US consumer confidence is growing according to data released by the Conference Board. Its latest index shows consumers are fairly upbeat about current conditions. The optimistic outlook spurred indexes higher. US stocks recovered from losses on Monday although intraday trading was a mixed bag stocks finished higher on Tuesday. The Dow went up +0.26%, Nasdaq rose +0.30% while the S&P 500 edged up +0.08%.
The Conference Board Consumer Index showed there was an increase in August following an uptick in July, Lynn Franco, director of economic indicators at The Conference Board attributed growing confidence to a “more buoyant assessment of present-day conditions". However, short-term outlook remained flat with consumers not expecting an acceleration in economic activity in the months ahead.
- Dow 21,865.37 +0.26%
- S&P 500 2,466.30 +0.08%
- Nasdaq 6,301.89 +0.30%
- Russell 2000 1383.68 +0.11%
- NYSE Composite 11,791.88 -0.07%
- Gold 1,314.2 -0.08%
- Oil WTI 46.36 -0.43%
- 10-Year Treasury 2.12 -0.03%
Safety sought: Texas' natural disaster and North Korea's sabre rattling as it fires weapons over Japan sent investors fleeing to safety assets. The dollar's slide continued and has fallen 10% so far this year. The biggest drop seen in over a decade. The dollar rose against the Japanese yen up +0.40% to $109.69. The Euro strides higher above $1.20 for the first time in two and a half years, causing the Stoxx Europe 600 to drop 1%.
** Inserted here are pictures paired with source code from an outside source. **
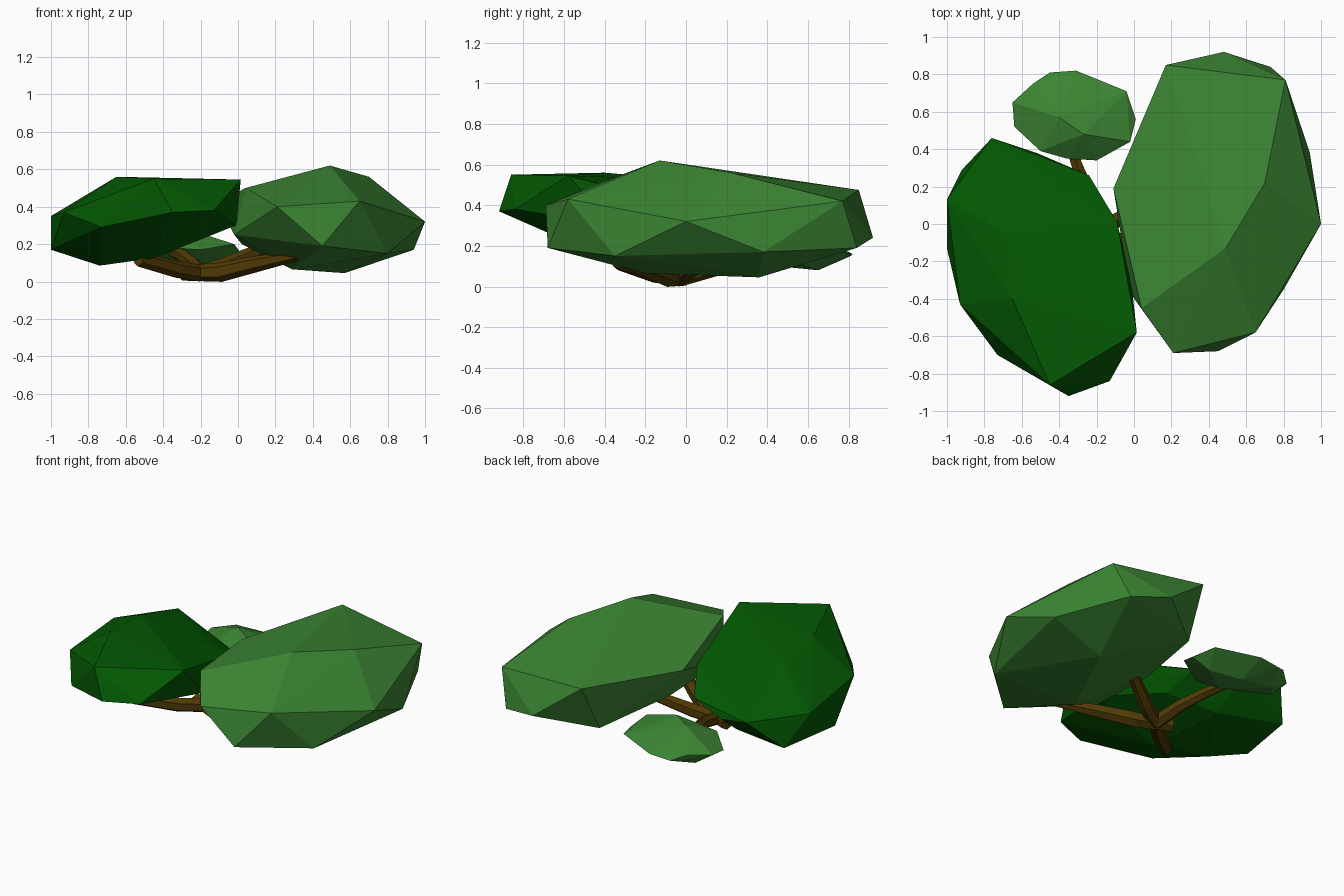
import bpy, bmesh, math
from mathutils import Vector


def material(name, rgb):
    m = bpy.data.materials.new(name)
    m.diffuse_color = (*rgb, 1)
    return m


LIGHT = material("light leaf green", (0.044, 0.235, 0.033))
DARK = material("dark leaf green", (0.001, 0.1, 0.001))
BARK = material("bark brown", (0.082, 0.044, 0.002))


def finish(bm, name, mat):
    bmesh.ops.recalc_face_normals(bm, faces=bm.faces)
    mesh = bpy.data.meshes.new(name)
    bm.to_mesh(mesh)
    bm.free()
    mesh.materials.append(mat)
    bpy.context.collection.objects.link(bpy.data.objects.new(name, mesh))


def leaf_clump(name, points, mat):
    """Faceted clump: hull stretched over a few corner points."""
    bm = bmesh.new()
    for p in points:
        bm.verts.new(p)
    bmesh.ops.convex_hull(bm, input=bm.verts)
    loose = [v for v in bm.verts if not v.link_faces]
    bmesh.ops.delete(bm, geom=loose, context='VERTS')
    finish(bm, name, mat)


def branch(name, path, radii, sides=6):
    """Tapered low-poly tube along a path."""
    bm = bmesh.new()
    pts = [Vector(p) for p in path]
    rings = []
    for i, (p, r) in enumerate(zip(pts, radii)):
        t = (pts[min(i + 1, len(pts) - 1)] - pts[max(i - 1, 0)]).normalized()
        u = t.cross(Vector((0, 0, 1))).normalized()
        w = u.cross(t)
        rings.append([bm.verts.new(p + r * (math.cos(a) * u + math.sin(a) * w))
                      for a in (math.tau * (k + 0.5) / sides for k in range(sides))])
    for a, b in zip(rings, rings[1:]):
        for k in range(sides):
            j = (k + 1) % sides
            bm.faces.new((a[k], a[j], b[j], b[k]))
    bm.faces.new(rings[0])
    bm.faces.new(rings[-1])
    finish(bm, name, BARK)


# Large light clump on the right
leaf_clump("right_leaf_clump", [
    (0.49, -0.13, 0.62), (0.70, 0.22, 0.56), (0.17, 0.85, 0.475), (0.81, 0.77, 0.42),
    (0.04, -0.45, 0.50), (-0.11, 0.19, 0.42), (0.21, -0.69, 0.40), (0.65, -0.58, 0.43),
    (1.0, 0.0, 0.32), (0.48, 0.92, 0.24), (0.94, 0.38, 0.17), (0.73, 0.84, 0.19),
    (0.80, -0.35, 0.15), (0.45, -0.68, 0.19), (-0.02, -0.37, 0.25), (0.57, 0.36, 0.045),
    (0.29, -0.20, 0.065), (0.02, 0.15, 0.20), (0.15, 0.69, 0.16)], LIGHT)

# Dark clump on the left
leaf_clump("left_leaf_clump", [
    (-0.65, -0.40, 0.56), (0.015, -0.58, 0.545), (-0.45, -0.86, 0.55), (-0.67, -0.06, 0.53),
    (-0.09, 0.01, 0.39), (-0.24, 0.26, 0.30), (-0.52, 0.38, 0.28), (-0.76, 0.46, 0.35),
    (-1.0, 0.13, 0.35), (-0.93, -0.43, 0.37), (-0.35, -0.92, 0.37), (-0.13, -0.84, 0.38),
    (-0.01, -0.35, 0.30), (-0.73, -0.70, 0.29), (-1.0, -0.13, 0.17), (-0.92, 0.29, 0.16),
    (-0.74, -0.20, 0.085), (-0.45, -0.36, 0.125), (-0.50, 0.18, 0.13), (-0.22, 0.05, 0.22)], DARK)

# Small light clump at the back
leaf_clump("back_leaf_clump", [
    (-0.40, 0.57, 0.28), (-0.27, 0.48, 0.28), (-0.04, 0.71, 0.18), (0.01, 0.56, 0.16),
    (-0.02, 0.44, 0.20), (-0.20, 0.34, 0.17), (-0.36, 0.35, 0.18), (-0.50, 0.39, 0.20),
    (-0.64, 0.52, 0.16), (-0.65, 0.65, 0.18), (-0.54, 0.75, 0.19), (-0.45, 0.81, 0.15),
    (-0.31, 0.82, 0.16), (-0.10, 0.58, 0.10), (-0.30, 0.65, 0.08), (-0.53, 0.66, 0.10),
    (-0.28, 0.45, 0.10)], LIGHT)

# Branches spreading from a common hub
HUB = (-0.20, -0.03, 0.045)
branch("left_branch", [HUB, (-0.33, -0.16, 0.065), (-0.53, -0.33, 0.12)],
       [0.045, 0.045, 0.04])
branch("front_right_branch", [(-0.30, 0.0, 0.045), (-0.09, -0.09, 0.05), (0.08, -0.20, 0.09),
                              (0.35, -0.38, 0.145)], [0.04, 0.052, 0.045, 0.025])
branch("right_branch", [HUB, (-0.07, 0.03, 0.085), (0.12, 0.14, 0.17)], [0.045, 0.045, 0.035])
branch("back_branch", [HUB, (-0.23, 0.15, 0.09), (-0.30, 0.30, 0.14), (-0.36, 0.48, 0.16)],
       [0.045, 0.038, 0.034, 0.028])
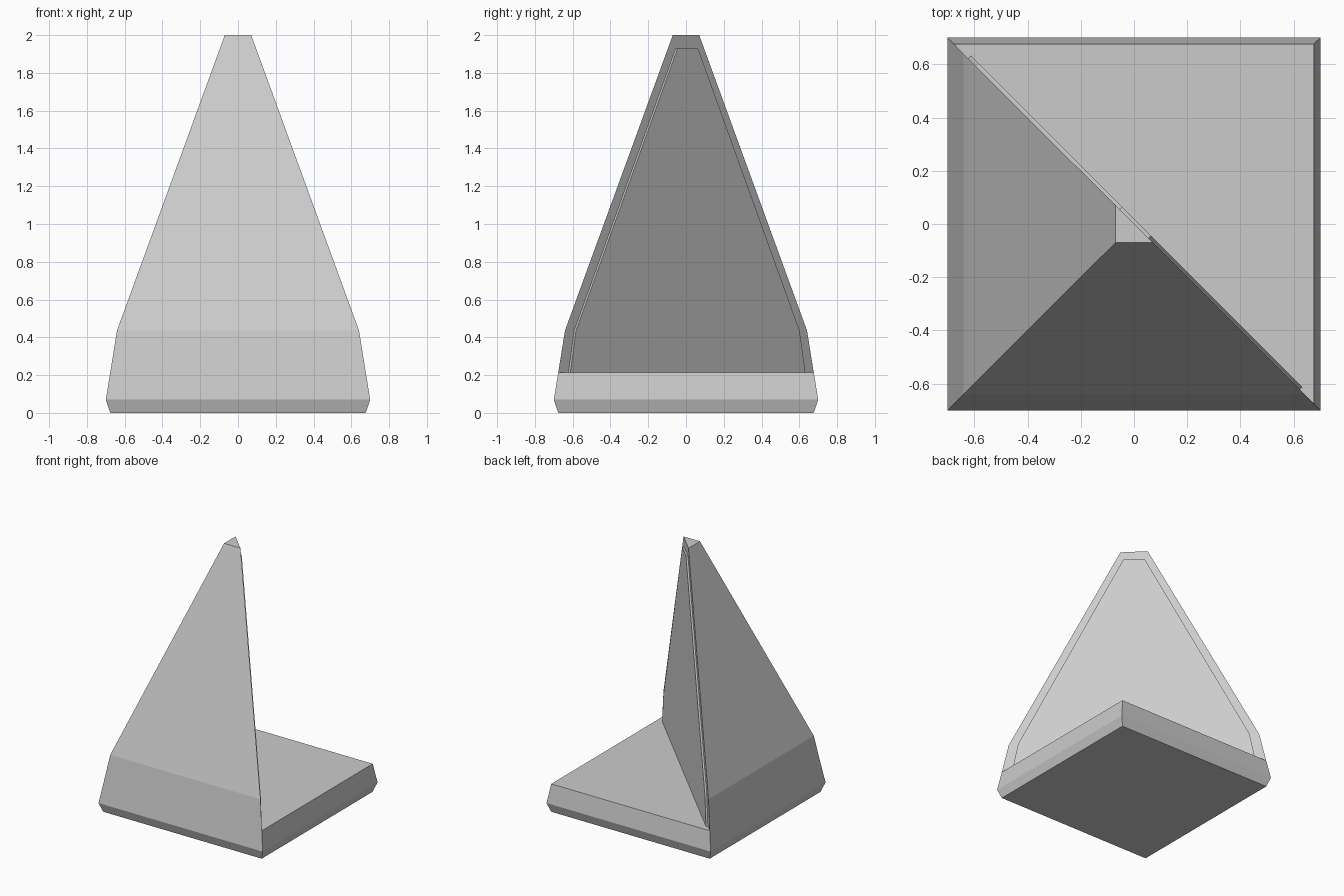
import bpy, bmesh

if "Cube" in bpy.data.objects:
    bpy.data.objects.remove(bpy.data.objects["Cube"])

CORNERS = [(1, 1), (-1, 1), (-1, -1), (1, -1)]


def finish(bm, name):
    bmesh.ops.recalc_face_normals(bm, faces=bm.faces)
    mesh = bpy.data.meshes.new(name)
    bm.to_mesh(mesh)
    bm.free()
    obj = bpy.data.objects.new(name, mesh)
    bpy.context.collection.objects.link(obj)
    return obj


def loft(bm, corners, profile):
    """Stack rings of (half width, height) and bridge them with quads."""
    rings = [[bm.verts.new((cx * h, cy * h, z)) for cx, cy in corners]
             for h, z in profile]
    n = len(corners)
    for a, b in zip(rings, rings[1:]):
        for i in range(n):
            j = (i + 1) % n
            bm.faces.new((a[i], a[j], b[j], b[i]))
    bm.faces.new(rings[-1])
    return rings


# Pedestal: square base with chamfered lower edge, plus half of a spire
# cut along the diagonal (joined so the solid is one closed shell)
LEDGE = (0.676, 0.215)
bm = bmesh.new()
base = loft(bm, CORNERS, [(0.676, 0), (0.70, 0.07), LEDGE])
bm.faces.new(list(reversed(base[0])))
bmesh.ops.delete(bm, geom=[f for f in bm.faces if f.calc_center_median().z > 0.21],
                 context='FACES_ONLY')
bm.faces.new((base[2][0], base[2][1], base[2][3]))
loft(bm, CORNERS[1:], [LEDGE, (0.641, 0.435), (0.07, 2.0)])
bmesh.ops.remove_doubles(bm, verts=bm.verts, dist=0.0005)
finish(bm, "pedestal_and_half_spire")

# Thin raised panel on the diagonal cut face
outline = [(0.622, 0.215), (0.592, 0.435), (0.054, 1.93)]
outline += [(-t, z) for t, z in reversed(outline)]
OFFSET = 0.0095
bm = bmesh.new()
back = [bm.verts.new((t, -t, z)) for t, z in outline]
front = [bm.verts.new((t + OFFSET, -t + OFFSET, z)) for t, z in outline]
bm.faces.new(front)
for i in range(len(outline) - 1):
    bm.faces.new((back[i], back[i + 1], front[i + 1], front[i]))
panel = finish(bm, "raised_panel")
if max(panel.data.polygons, key=lambda p: p.area).normal.x < 0:
    panel.data.flip_normals()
The Euro has gained strength up over 14% against the dollar since January 2017 on expectations that the European Central Bank will begin to taper its bond-buying programme. Increased bond buying saw Treasury yields dip putting pressure on financial sector falling -0.47% on the S&P 500.
Individual stocks: that led were finance company, United Rentals up +3.82%, alcoholic beverage company, Brown-Forman Corp (+2.32%) and defense manufacturer, United Technologies rose +2.92%.
North Korea ramps it up: by firing ballistic missiles for the first time over Japan early on Tuesday morning, causing the Japanese government to issue an alert to residents of its second largest island, Hokkaido. Both Japan's Prime Minister Shinzo Abe and US President Donald Trump, agreed "that North Korea poses a grave and growing direct threat to the United States, Japan, and the Republic of Korea." President Trump in a short and emphatic statement said: "Threatening and destabilizing actions only increase the North Korean regime’s isolation in the region and among all nations of the world. All options are on the table."
Tropical Storm Harvey's trail of destruction: In addition to the widespread individual angst in the face of historic flooding in Texas, businesses such as the US shale oil industry are beginning to tot up the costs. Several refineries were closed down before the storm and may be closed for several more days as more rainfall is expected. Production capacity lost was estimated by analysts at around 2m barrels a day. Companies that drill for oil both offshore and onshore may also suffer depending on how quickly operations can be resumed and how badly infrastructure may have been affected.
Quote of the day: “Economic politics, geopolitics, social politics, not to mention natural disaster; none of them are dollar-friendly, and nor is the laissez-faire Fed,” said Kit Juckes, a strategist at Société Générale. Source: FT.com